## Brief
Write out the entries below exactly. End with the line that contains "BOWL = Vector((0.052, 0.335, 0))".

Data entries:
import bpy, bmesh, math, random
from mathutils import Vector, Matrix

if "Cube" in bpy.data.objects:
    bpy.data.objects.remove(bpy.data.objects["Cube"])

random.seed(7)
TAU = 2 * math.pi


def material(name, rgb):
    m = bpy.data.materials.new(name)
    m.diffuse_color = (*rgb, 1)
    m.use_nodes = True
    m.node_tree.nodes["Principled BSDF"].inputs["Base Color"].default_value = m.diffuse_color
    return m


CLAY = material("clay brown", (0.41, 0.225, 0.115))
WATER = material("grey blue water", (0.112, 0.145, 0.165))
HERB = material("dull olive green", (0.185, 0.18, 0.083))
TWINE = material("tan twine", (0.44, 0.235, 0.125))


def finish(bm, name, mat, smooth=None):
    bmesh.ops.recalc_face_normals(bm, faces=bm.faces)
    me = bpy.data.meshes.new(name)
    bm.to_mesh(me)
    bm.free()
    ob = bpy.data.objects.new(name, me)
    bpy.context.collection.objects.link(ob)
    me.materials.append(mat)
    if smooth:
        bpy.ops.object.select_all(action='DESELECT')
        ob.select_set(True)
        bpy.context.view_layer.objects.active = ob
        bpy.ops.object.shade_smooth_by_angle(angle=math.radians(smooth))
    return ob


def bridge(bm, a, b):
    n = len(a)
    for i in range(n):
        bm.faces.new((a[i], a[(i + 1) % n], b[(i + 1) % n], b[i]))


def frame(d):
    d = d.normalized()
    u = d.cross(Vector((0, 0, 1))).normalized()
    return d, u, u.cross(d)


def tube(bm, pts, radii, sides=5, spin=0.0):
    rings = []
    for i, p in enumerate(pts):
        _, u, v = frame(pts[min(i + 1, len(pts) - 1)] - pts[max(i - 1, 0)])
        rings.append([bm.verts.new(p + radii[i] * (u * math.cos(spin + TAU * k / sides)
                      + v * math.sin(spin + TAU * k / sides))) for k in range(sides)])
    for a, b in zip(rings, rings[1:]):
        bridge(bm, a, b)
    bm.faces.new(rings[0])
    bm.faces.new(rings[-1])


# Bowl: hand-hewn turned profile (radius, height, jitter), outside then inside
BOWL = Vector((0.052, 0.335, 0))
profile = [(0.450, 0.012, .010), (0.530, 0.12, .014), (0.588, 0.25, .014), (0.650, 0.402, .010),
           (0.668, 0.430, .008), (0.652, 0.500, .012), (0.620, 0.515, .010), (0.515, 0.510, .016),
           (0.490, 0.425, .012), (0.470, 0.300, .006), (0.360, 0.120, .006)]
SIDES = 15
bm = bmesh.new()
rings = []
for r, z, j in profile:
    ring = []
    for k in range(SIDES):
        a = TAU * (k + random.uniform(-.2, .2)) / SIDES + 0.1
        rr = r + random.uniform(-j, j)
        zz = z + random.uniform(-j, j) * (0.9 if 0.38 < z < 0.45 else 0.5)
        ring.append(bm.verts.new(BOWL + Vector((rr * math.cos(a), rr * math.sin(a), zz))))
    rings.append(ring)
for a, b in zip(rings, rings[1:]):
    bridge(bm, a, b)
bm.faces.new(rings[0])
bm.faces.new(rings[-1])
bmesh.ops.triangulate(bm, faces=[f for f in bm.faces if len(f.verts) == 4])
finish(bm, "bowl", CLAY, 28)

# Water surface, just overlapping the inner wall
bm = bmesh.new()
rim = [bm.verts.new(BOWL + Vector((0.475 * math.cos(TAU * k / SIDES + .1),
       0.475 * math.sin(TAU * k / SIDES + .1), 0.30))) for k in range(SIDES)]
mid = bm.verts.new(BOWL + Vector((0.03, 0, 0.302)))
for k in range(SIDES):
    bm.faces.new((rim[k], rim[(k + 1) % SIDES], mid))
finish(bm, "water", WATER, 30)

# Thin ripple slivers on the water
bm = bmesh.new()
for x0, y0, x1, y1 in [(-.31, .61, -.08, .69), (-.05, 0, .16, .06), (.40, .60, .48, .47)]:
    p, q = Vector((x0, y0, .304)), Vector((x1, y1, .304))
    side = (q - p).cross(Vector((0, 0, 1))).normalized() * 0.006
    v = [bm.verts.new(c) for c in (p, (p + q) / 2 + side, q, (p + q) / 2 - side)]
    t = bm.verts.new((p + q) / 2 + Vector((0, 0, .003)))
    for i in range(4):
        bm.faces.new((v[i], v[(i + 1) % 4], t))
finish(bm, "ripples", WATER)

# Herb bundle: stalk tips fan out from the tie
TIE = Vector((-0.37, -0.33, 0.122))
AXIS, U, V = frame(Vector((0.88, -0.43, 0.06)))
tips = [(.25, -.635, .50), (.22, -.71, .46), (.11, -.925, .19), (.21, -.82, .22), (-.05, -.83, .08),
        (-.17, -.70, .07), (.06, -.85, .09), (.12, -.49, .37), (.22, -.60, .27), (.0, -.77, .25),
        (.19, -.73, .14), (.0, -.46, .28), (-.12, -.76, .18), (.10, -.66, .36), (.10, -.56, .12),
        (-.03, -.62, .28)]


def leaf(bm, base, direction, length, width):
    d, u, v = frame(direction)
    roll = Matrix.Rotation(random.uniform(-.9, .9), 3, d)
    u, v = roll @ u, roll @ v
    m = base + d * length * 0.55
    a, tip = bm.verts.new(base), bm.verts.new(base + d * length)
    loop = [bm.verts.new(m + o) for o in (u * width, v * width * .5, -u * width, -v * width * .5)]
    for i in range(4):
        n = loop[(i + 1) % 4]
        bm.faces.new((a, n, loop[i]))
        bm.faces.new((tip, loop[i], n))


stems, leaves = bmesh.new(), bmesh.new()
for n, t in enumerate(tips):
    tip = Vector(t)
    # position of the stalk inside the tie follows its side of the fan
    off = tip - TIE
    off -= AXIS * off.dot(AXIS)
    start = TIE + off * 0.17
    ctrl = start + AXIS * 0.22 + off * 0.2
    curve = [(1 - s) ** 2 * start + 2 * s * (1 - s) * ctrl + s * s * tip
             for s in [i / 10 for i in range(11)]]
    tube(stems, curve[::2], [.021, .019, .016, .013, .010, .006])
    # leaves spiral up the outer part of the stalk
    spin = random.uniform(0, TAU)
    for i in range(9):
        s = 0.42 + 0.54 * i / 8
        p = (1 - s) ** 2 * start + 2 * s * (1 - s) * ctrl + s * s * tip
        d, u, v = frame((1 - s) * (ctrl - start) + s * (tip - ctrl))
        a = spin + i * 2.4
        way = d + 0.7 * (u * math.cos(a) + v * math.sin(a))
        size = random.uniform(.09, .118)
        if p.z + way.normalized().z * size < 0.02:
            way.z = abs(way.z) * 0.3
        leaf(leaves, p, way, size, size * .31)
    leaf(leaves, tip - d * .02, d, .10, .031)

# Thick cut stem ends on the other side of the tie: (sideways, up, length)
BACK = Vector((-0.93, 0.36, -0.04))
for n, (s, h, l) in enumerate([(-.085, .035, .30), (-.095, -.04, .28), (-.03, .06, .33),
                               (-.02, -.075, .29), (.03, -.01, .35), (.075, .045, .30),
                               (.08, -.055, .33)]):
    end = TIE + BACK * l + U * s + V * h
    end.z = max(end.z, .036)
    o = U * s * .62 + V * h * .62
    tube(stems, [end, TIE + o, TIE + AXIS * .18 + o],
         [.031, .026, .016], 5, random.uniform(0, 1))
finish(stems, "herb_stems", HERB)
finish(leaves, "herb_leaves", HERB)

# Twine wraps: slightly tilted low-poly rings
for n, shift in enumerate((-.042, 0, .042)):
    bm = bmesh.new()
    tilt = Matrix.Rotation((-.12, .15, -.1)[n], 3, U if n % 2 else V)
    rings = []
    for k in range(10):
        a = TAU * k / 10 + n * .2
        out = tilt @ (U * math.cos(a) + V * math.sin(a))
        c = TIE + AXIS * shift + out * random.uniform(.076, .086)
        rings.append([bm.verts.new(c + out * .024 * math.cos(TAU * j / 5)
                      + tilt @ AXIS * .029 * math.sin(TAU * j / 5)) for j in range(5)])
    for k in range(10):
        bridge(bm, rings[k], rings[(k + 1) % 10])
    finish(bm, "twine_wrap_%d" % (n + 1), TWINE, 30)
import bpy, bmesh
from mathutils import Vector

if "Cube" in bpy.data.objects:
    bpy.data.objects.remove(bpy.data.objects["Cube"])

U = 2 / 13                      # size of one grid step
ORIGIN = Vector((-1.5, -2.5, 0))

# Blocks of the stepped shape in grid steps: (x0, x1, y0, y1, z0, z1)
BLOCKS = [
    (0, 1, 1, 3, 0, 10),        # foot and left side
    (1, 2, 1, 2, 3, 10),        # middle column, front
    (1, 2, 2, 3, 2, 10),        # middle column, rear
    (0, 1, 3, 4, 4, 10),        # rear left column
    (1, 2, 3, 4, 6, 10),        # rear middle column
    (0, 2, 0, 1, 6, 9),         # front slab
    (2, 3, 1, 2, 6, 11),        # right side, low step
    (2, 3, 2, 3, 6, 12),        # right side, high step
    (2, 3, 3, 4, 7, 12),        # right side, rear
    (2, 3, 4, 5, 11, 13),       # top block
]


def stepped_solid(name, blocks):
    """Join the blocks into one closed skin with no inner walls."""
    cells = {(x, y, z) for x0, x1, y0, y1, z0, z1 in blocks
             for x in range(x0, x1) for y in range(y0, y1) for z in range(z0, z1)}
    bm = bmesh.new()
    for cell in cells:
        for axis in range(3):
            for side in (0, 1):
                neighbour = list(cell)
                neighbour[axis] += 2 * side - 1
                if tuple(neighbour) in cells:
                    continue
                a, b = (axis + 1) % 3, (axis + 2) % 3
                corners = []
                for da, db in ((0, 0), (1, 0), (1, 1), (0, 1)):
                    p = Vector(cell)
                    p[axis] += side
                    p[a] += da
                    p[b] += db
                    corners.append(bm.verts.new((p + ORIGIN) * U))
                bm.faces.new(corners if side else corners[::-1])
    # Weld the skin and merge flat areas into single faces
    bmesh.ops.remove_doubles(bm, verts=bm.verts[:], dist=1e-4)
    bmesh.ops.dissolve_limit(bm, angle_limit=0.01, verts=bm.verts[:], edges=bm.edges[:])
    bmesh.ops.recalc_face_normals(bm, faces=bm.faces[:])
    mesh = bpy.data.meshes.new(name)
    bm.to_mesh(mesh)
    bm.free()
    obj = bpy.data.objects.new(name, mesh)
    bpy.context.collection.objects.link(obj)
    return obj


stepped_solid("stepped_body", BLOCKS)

## Output for this task
import bpy, bmesh, math, random
from mathutils import Vector, Matrix

if "Cube" in bpy.data.objects:
    bpy.data.objects.remove(bpy.data.objects["Cube"])

random.seed(7)
TAU = 2 * math.pi


def material(name, rgb):
    m = bpy.data.materials.new(name)
    m.diffuse_color = (*rgb, 1)
    m.use_nodes = True
    m.node_tree.nodes["Principled BSDF"].inputs["Base Color"].default_value = m.diffuse_color
    return m


CLAY = material("clay brown", (0.41, 0.225, 0.115))
WATER = material("grey blue water", (0.112, 0.145, 0.165))
HERB = material("dull olive green", (0.185, 0.18, 0.083))
TWINE = material("tan twine", (0.44, 0.235, 0.125))


def finish(bm, name, mat, smooth=None):
    bmesh.ops.recalc_face_normals(bm, faces=bm.faces)
    me = bpy.data.meshes.new(name)
    bm.to_mesh(me)
    bm.free()
    ob = bpy.data.objects.new(name, me)
    bpy.context.collection.objects.link(ob)
    me.materials.append(mat)
    if smooth:
        bpy.ops.object.select_all(action='DESELECT')
        ob.select_set(True)
        bpy.context.view_layer.objects.active = ob
        bpy.ops.object.shade_smooth_by_angle(angle=math.radians(smooth))
    return ob


def bridge(bm, a, b):
    n = len(a)
    for i in range(n):
        bm.faces.new((a[i], a[(i + 1) % n], b[(i + 1) % n], b[i]))


def frame(d):
    d = d.normalized()
    u = d.cross(Vector((0, 0, 1))).normalized()
    return d, u, u.cross(d)


def tube(bm, pts, radii, sides=5, spin=0.0):
    rings = []
    for i, p in enumerate(pts):
        _, u, v = frame(pts[min(i + 1, len(pts) - 1)] - pts[max(i - 1, 0)])
        rings.append([bm.verts.new(p + radii[i] * (u * math.cos(spin + TAU * k / sides)
                      + v * math.sin(spin + TAU * k / sides))) for k in range(sides)])
    for a, b in zip(rings, rings[1:]):
        bridge(bm, a, b)
    bm.faces.new(rings[0])
    bm.faces.new(rings[-1])


# Bowl: hand-hewn turned profile (radius, height, jitter), outside then inside
BOWL = Vector((0.052, 0.335, 0))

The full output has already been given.